-- Records provided follows --
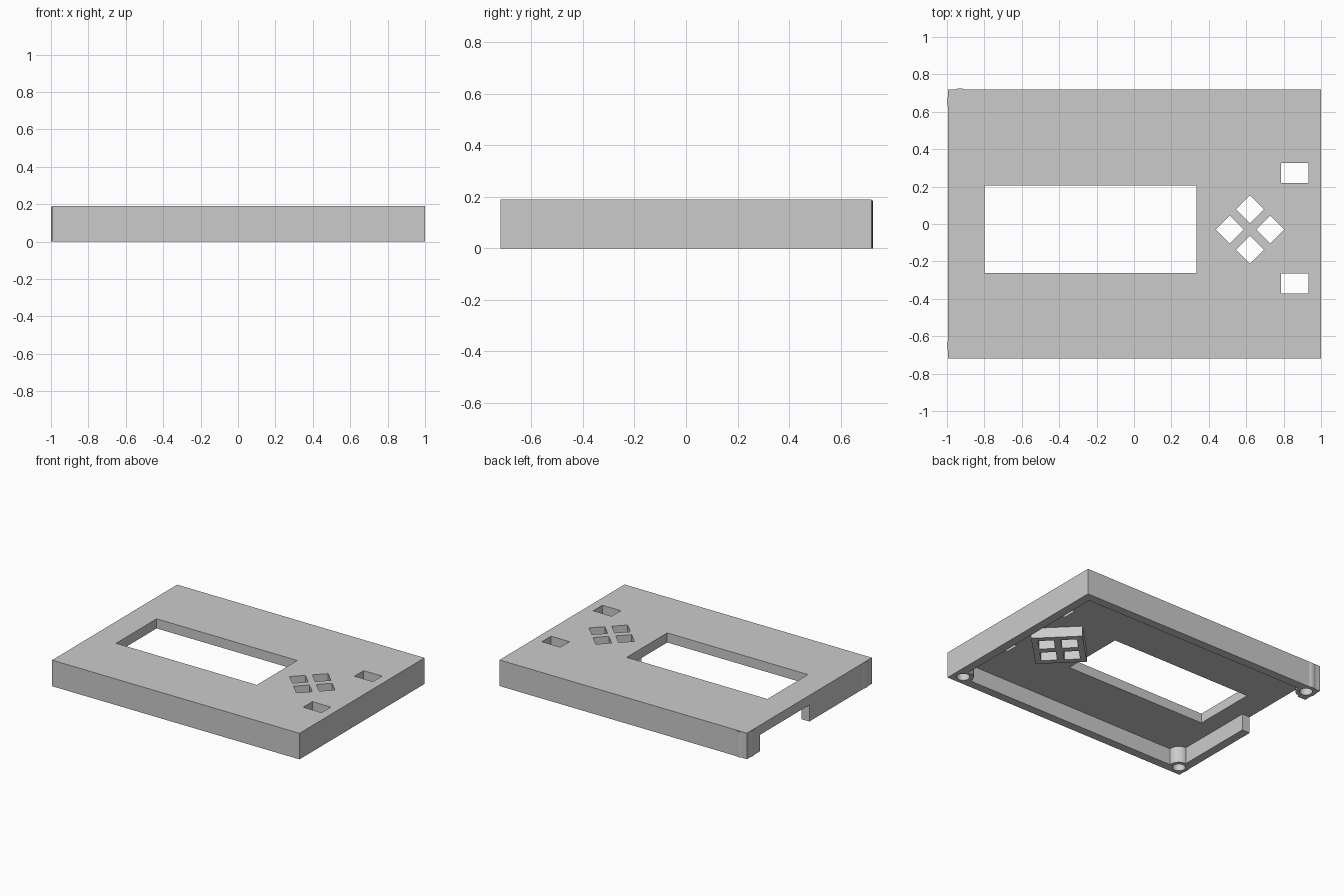
import bpy
import math

if "Cube" in bpy.data.objects:
    bpy.data.objects.remove(bpy.data.objects["Cube"], do_unlink=True)

# One plain grey plastic
grey = bpy.data.materials.new("light_grey_plastic")
colour = (0.6, 0.6, 0.6, 1)
grey.use_nodes = True
grey.diffuse_color = colour
grey.node_tree.nodes["Principled BSDF"].inputs["Base Color"].default_value = colour

HEIGHT, UNDERSIDE, WALL = 0.19, 0.12, 0.063
LEFT, RIGHT, DEPTH = -0.995, 1.0, 0.72


def box(name, x, y, z, turn=0):
    """Box from (low, high) ranges, turned about its own vertical axis."""
    centre = [(lo + hi) / 2 for lo, hi in (x, y, z)]
    bpy.ops.mesh.primitive_cube_add(size=1, location=centre, rotation=(0, 0, turn))
    ob = bpy.context.object
    ob.name = name
    ob.scale = [hi - lo for lo, hi in (x, y, z)]
    bpy.ops.object.transform_apply(location=True, rotation=True, scale=True)
    ob.data.materials.append(grey)
    return ob


def square(name, x, y, side, z, turn):
    h = side / 2
    return box(name, (x - h, x + h), (y - h, y + h), z, turn)


def cylinder(name, x, y, radius, lo, hi):
    bpy.ops.mesh.primitive_cylinder_add(vertices=40, radius=radius, depth=hi - lo,
                                        location=(x, y, (lo + hi) / 2))
    ob = bpy.context.object
    ob.name = name
    bpy.ops.object.transform_apply(location=True, rotation=True, scale=True)
    ob.data.materials.append(grey)
    return ob


def combine(target, tool, operation):
    """Apply a boolean and discard the helper solid."""
    tool.hide_render = True
    mod = target.modifiers.new(operation.lower(), "BOOLEAN")
    mod.operation = operation
    mod.solver = "EXACT"
    mod.object = tool
    bpy.context.view_layer.objects.active = target
    bpy.ops.object.modifier_apply(modifier=mod.name)
    bpy.data.objects.remove(tool, do_unlink=True)


# Hollow lid, open underneath
shell = box("enclosure_lid", (LEFT, RIGHT), (-DEPTH, DEPTH), (0, HEIGHT))
combine(shell, box("cavity", (LEFT + WALL, RIGHT - WALL),
                   (-DEPTH + WALL, DEPTH - WALL), (-0.1, UNDERSIDE)), "DIFFERENCE")

# Cable notch through one side wall
combine(shell, box("side_notch", (-1.2, LEFT + WALL + 0.02), (0, 0.57),
                   (-0.1, UNDERSIDE)), "DIFFERENCE")

# Guide block below the four diamond buttons
PAD_X, PAD_Y, TILT = 0.62, -0.03, math.radians(45)
combine(shell, square("button_guide", PAD_X, PAD_Y, 0.34, (0.045, 0.15), TILT), "UNION")

# Three screw posts in the corners
posts = [(-0.93, 0.655), (-0.93, -0.649), (0.925, -0.649)]
for x, y in posts:
    combine(shell, cylinder("screw_post", x, y, 0.07, 0, 0.186), "UNION")
for x, y in posts:
    combine(shell, cylinder("screw_hole", x, y, 0.043, -0.1, UNDERSIDE), "DIFFERENCE")

# Display window and the two rectangular button openings
THROUGH = (-0.1, 0.4)
combine(shell, box("window", (-0.8, 0.335), (-0.262, 0.205), THROUGH), "DIFFERENCE")
for y in (-0.318, 0.273):
    combine(shell, box("button_slot", (0.785, 0.934), (y - 0.053, y + 0.053),
                       (0.06, 0.4)), "DIFFERENCE")

# Four diamond openings in a cross
for i in range(4):
    a = i * math.pi / 2
    combine(shell, square("diamond", PAD_X + 0.108 * math.cos(a),
                          PAD_Y + 0.108 * math.sin(a), 0.106, THROUGH, TILT), "DIFFERENCE")

# Smooth posts, crisp edges elsewhere
bpy.ops.object.select_all(action="DESELECT")
shell.select_set(True)
bpy.context.view_layer.objects.active = shell
bpy.ops.object.shade_smooth_by_angle(angle=math.radians(20))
-- Records provided concluded --
* Your instructions
From the entries above, select each line containing the string "data".

* Task answer
if "Cube" in bpy.data.objects:
    bpy.data.objects.remove(bpy.data.objects["Cube"], do_unlink=True)
grey = bpy.data.materials.new("light_grey_plastic")
    ob.data.materials.append(grey)
    ob.data.materials.append(grey)
    bpy.data.objects.remove(tool, do_unlink=True)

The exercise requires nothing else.